Spenser Confidential puts the city of Boston front and center while taking its inspiration from Robert B. Parker’s Wonderland.
There’s something in seeing a Mark Wahlberg action film debut not in cinemas but on Netflix. It’s just a little bit weird to be watching a Wahlberg film for the first time on TV during opening weekend. But hey, this is the world we’re currently living in so we may as well start getting used to it. That is if you’re not used to it already. Not to make light of the current situation, films debuting on Netflix are likely to benefit from people choosing to stay home. You do you.
After the cold open gives us the backstory, the film takes a five year jump. Ex-cop Spenser (Mark Wahlberg) is on his way out of prison though it’s not without–what do you expect–a fight. Both prisoners and members of the force want him out of Boston. There’s just one problem before he can leave town. His mentor, Henry Cimoli (Alan Arkin), wants Spenser to help out with a promising MMA fighter, Hawk (Winston Duke). Henry is a boxing coach and anyway, Hawk is the type that thinks he’ll turn out way better than Spencer ever did. Putting Hawk’s ego aside for a moment, he gets caught up in Spenser’s business after a few cops end up dead. Spenser’s girlfriend, Cissy (Iliza Shlesinger), is also roped into the investigation.
Spenser Confidential manages to tell a different kind of Boston story. While some things certainly don’t change, we’re able to see present-day Boston on screen. This is certainly good in terms of Boston movies. Meanwhile, Wahlberg is able to show off his comedic side. We’ve known about this side for quite some time. It’s great that filmmakers are letting him show it off. Peter Berg isn’t a director that we naturally think of when it comes to comedy movies let alone an action-comedy. The only action-comedy on his resume is 2008’s Hancock.
The return to the genre for Berg also shows through the film’s casting. The cast includes comedians such as Iliza Shlesinger and Marc Maron. Alan Arkin is no stranger to comedy having been in the cast for some of The Second City’s earliest revues.

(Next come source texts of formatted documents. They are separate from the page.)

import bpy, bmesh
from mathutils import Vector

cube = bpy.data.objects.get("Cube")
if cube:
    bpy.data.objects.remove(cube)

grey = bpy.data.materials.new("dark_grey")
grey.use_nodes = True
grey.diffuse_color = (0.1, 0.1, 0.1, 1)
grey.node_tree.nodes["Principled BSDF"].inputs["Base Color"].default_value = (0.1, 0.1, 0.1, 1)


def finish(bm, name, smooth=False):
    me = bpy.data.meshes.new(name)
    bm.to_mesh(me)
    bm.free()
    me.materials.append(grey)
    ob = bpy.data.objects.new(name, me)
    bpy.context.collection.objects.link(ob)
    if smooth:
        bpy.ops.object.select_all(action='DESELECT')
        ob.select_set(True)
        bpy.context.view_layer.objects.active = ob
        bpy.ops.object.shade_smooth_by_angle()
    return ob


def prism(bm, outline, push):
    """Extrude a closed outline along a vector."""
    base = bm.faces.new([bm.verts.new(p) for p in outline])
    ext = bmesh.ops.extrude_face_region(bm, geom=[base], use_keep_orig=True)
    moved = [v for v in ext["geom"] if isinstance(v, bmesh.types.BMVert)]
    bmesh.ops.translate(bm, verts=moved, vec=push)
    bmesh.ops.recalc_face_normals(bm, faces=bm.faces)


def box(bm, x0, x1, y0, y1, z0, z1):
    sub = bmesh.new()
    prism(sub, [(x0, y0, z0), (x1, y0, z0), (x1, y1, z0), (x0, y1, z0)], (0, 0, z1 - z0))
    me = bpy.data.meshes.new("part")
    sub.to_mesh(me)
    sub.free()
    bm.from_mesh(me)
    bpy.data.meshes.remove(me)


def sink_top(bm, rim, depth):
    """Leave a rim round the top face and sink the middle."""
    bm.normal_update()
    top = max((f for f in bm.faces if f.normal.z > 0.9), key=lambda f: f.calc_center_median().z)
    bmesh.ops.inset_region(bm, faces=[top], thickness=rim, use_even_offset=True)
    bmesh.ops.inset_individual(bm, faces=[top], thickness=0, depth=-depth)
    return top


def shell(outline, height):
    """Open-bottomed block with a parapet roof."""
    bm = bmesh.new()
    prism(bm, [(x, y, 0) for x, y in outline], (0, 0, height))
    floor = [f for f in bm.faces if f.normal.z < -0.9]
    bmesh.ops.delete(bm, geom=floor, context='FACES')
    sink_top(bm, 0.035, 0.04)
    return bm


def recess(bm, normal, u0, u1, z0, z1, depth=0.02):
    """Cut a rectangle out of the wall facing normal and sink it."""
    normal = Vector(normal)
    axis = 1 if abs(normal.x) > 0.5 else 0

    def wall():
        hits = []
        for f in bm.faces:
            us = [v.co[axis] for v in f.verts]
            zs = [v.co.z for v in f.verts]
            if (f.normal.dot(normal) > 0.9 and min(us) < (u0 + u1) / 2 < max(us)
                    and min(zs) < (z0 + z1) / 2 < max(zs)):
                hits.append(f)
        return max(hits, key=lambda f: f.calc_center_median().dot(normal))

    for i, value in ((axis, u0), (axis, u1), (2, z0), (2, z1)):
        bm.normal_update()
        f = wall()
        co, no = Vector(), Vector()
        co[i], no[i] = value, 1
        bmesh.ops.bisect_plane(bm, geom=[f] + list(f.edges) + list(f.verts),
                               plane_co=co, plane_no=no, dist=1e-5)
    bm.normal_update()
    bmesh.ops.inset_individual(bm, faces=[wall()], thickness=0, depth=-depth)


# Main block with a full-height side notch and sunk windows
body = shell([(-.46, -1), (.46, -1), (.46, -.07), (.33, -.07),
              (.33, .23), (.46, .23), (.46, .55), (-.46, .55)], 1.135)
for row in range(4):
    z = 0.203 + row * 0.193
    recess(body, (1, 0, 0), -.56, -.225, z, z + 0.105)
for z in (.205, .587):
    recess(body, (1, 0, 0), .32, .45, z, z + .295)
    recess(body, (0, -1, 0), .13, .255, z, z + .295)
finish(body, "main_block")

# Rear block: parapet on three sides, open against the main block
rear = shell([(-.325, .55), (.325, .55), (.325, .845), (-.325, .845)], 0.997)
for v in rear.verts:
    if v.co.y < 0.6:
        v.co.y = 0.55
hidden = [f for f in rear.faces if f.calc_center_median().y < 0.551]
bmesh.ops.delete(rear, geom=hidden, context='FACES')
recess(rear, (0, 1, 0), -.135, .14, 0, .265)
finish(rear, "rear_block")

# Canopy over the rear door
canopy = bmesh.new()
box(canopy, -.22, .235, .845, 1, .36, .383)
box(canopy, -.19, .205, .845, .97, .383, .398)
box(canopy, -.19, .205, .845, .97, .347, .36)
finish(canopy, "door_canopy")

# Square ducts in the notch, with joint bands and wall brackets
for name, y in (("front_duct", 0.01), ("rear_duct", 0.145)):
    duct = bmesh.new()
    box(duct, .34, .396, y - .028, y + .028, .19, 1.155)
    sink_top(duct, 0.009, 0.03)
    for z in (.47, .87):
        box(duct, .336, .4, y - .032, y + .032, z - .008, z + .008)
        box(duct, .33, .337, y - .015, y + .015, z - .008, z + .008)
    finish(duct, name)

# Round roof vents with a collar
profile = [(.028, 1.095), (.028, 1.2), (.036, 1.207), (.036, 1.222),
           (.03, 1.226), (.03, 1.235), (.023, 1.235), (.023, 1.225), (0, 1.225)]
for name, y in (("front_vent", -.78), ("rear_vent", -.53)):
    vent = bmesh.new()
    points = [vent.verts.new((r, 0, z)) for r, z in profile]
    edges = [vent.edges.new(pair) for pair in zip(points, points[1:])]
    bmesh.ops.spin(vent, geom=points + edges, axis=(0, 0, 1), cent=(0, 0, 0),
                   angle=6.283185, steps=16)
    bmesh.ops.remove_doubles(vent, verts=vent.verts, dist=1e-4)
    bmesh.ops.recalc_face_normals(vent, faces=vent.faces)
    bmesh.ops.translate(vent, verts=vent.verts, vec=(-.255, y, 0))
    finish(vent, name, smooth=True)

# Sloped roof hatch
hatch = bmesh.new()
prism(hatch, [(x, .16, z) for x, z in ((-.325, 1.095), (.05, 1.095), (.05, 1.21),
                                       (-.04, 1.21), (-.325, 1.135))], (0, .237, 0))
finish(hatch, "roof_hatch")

While Neil Diamond’s “Sweet Caroline” is the focus of an online meme, it’s also the background music for some action. Wahlberg’s Spenser gets pretty banged up in this film but that just goes without saying. The soundtrack as a whole is one that music lovers should appreciate.
Could another studio make this film? Maybe. It’s honestly hard to say in the current film environment. But like I said earlier, it’s just strange seeing a Mark Wahlberg film debut exclusively on Netflix.
Spenser Confidential somehow finds a way to bridge the gap between Boston mobster movies with the buddy-cop action-comedy genre. Only in this case, the two at the center are ex-prisoners and one of them just happens to be an ex-cop.
DIRECTOR: Peter Berg
SCREENWRITER: Sean O’Keefe and Brian Helgeland
CAST: Mark Wahlberg, Winston Duke, Alan Arkin, Iliza Shlesinger, Michael Gaston, Bokeem Woodbine, Marc Maron, James Dumont, Austin Post, and Colleen Camp